In a Twitter announcement detailing the extent of severe weather during the month, the National Oceanic and Atmospheric Administration (NOAA) wrote that May reports were "below normal," though tornado reports were near the 10-year average.
"May 2021 had the 8th fewest tornado watches since 1970," the agency said in a thread.
"Thus far, only 8 EF2+ tornadoes have been confirmed in May 2021. If no additional significant tornadoes are added, this would be the 5th fewest May significant tornadoes in recorded history (1950-present)," it added.
NOAA data shows that the May average from 1991 to 2010 is 276 tornadoes and the 2011 to 2020 average is 272. In May 2021, the U.S. saw 289 preliminary tornado reports.

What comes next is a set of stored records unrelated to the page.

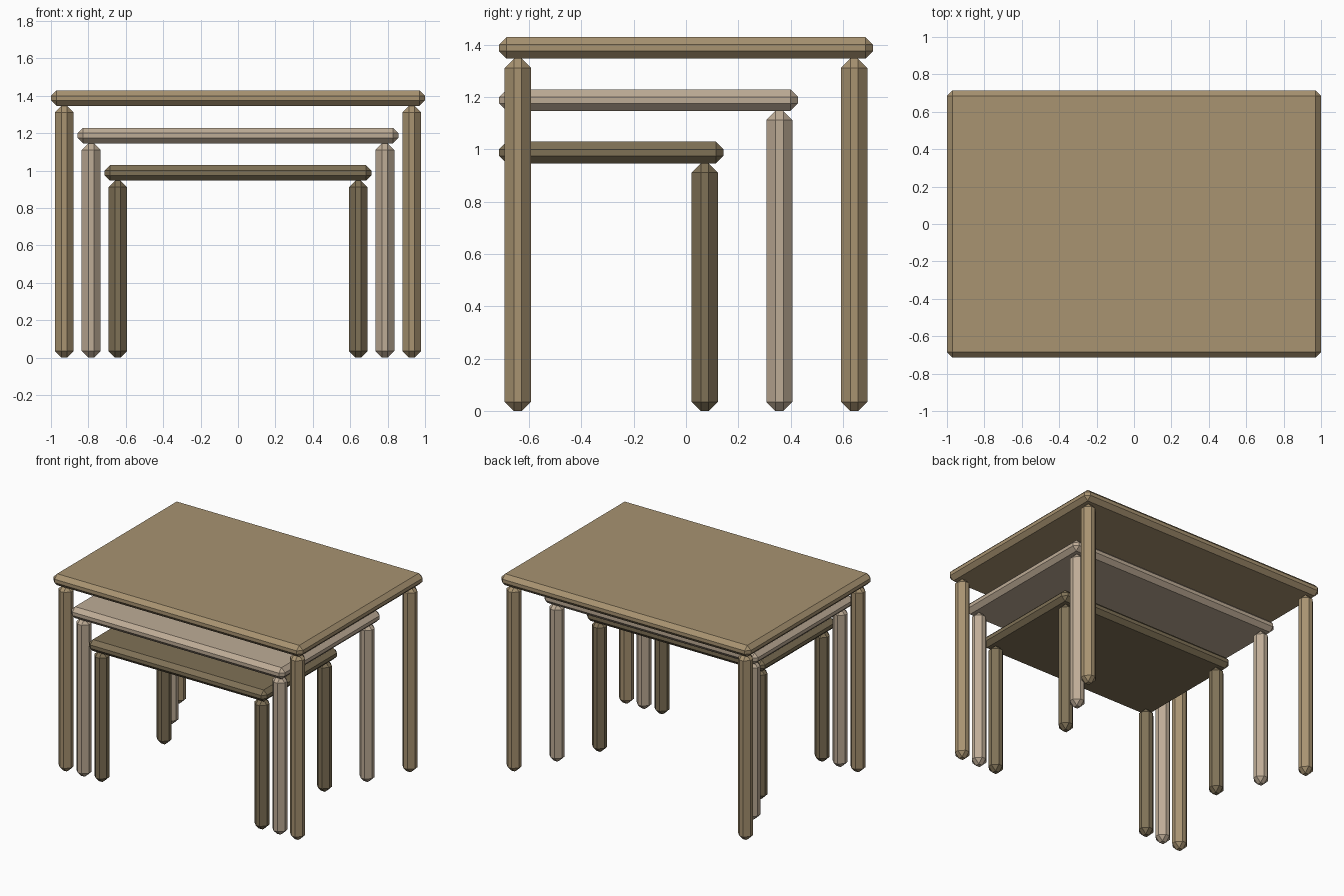
import bpy, bmesh

if "Cube" in bpy.data.objects:
    bpy.data.objects.remove(bpy.data.objects["Cube"])


def srgb(r, g, b):
    """8-bit display colour to linear values."""
    def lin(c):
        c /= 255
        return c / 12.92 if c <= 0.04045 else ((c + 0.055) / 1.055) ** 2.4
    return (lin(r), lin(g), lin(b), 1.0)


def wood(name, rgb):
    mat = bpy.data.materials.new(name)
    mat.diffuse_color = srgb(*rgb)
    mat.use_nodes = True
    mat.node_tree.nodes["Principled BSDF"].inputs["Base Color"].default_value = mat.diffuse_color
    return mat


def chamfered_box(name, lo, hi, chamfer, mat):
    """Box between two corners with every edge cut by a single flat chamfer."""
    bm = bmesh.new()
    bmesh.ops.create_cube(bm, size=1)
    for v in bm.verts:
        v.co = [lo[i] + (v.co[i] + 0.5) * (hi[i] - lo[i]) for i in range(3)]
    bmesh.ops.bevel(bm, geom=bm.edges[:], offset=chamfer, offset_type='OFFSET',
                    segments=1, profile=0.5, affect='EDGES')
    mesh = bpy.data.meshes.new(name)
    bm.to_mesh(mesh)
    bm.free()
    mesh.materials.append(mat)
    obj = bpy.data.objects.new(name, mesh)
    bpy.context.collection.objects.link(obj)


FRONT = -0.714      # all three table tops share this front edge
INSET = 0.0714      # leg centre in from the top's edge
LEG = 0.05          # half the leg width
THICK = 0.083       # top thickness


def table(size, half_width, back, height, mat):
    under = height - THICK
    # Table top
    chamfered_box(f"{size}_table_top", (-half_width, FRONT, under),
                  (half_width, back, height), 0.029, mat)
    # Four legs
    for side, x in (("left", INSET - half_width), ("right", half_width - INSET)):
        for end, y in (("front", FRONT + INSET), ("back", back - INSET)):
            chamfered_box(f"{size}_table_{end}_{side}_leg",
                          (x - LEG, y - LEG, 0), (x + LEG, y + LEG, under), 0.035, mat)


# Nest of three tables
table("large", 1.0, 0.714, 1.429, wood("tan wood", (168, 147, 113)))
table("medium", 0.857, 0.428, 1.229, wood("pale wood", (190, 172, 150)))
table("small", 0.714, 0.143, 1.029, wood("dark wood", (127, 113, 86)))
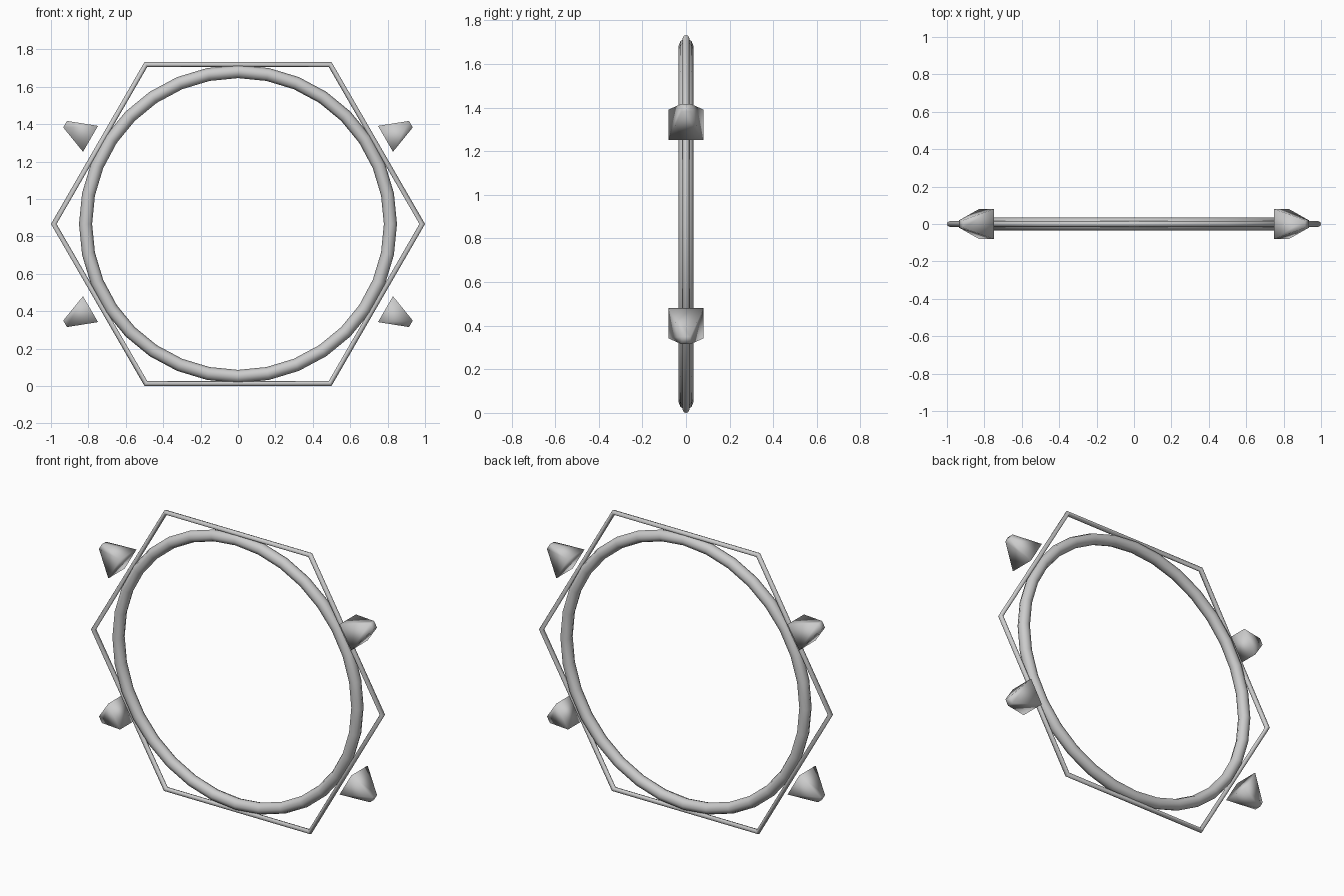
import bpy, math
from mathutils import Matrix, Vector

if "Cube" in bpy.data.objects:
    bpy.data.objects.remove(bpy.data.objects["Cube"])

CZ = 0.866  # centre height of the frame


def finish(name):
    ob = bpy.context.object
    ob.name = name
    bpy.ops.object.shade_smooth()
    return ob


def torus(name, radius, tube, sides, tube_sides):
    bpy.ops.mesh.primitive_torus_add(
        major_radius=radius, minor_radius=tube,
        major_segments=sides, minor_segments=tube_sides,
        location=(0, 0, CZ), rotation=(math.pi / 2, 0, 0))
    return finish(name)


# Thin six-sided outer frame and round inner ring
torus("hexagon_frame", 0.985, 0.015, 6, 8)
torus("inner_ring", 0.815, 0.035, 32, 8)

# Blunt square spikes floating outside the four sloping sides
for i, deg in enumerate((30, 150, 210, 330)):
    a = math.radians(deg)
    bpy.ops.mesh.primitive_cone_add(
        vertices=4, radius1=0.08 * math.sqrt(2), radius2=0.02 * math.sqrt(2), depth=0.157)
    ob = finish(f"spike_{i + 1}")
    ob.data.transform(Matrix.Rotation(math.pi / 4, 4, 'Z'))
    ob.rotation_euler = (0, math.pi / 2 - a, 0)
    ob.location = Vector((math.cos(a), 0, math.sin(a))) * 0.989 + Vector((0, 0, CZ))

Conversely, severe weather reports were 720 reports below the 2011 to 2020 average: down to 2,756 from 3,476.
For the first time in seven years, the U.S. had no tornado fatalities in May – a relief for Gulf Coast and Southern states accustomed to unprecedented amounts of tornado activity.
May 2020 saw a record 13 straight days with at least eight or more tornado reports, according to AccuWeather.
The outlet also noted that while no EF5 tornadoes have been reported in the U.S. for more than eight years, some meteorologists believe tornadoes have been underrated by the National Weather Service.
As to the reasoning for why May saw such low-rated activity, AccuWeather cited high temperatures that have swept the country at the beginning of summer, highlighting that tornado numbers typically drop in the hotter months of the season.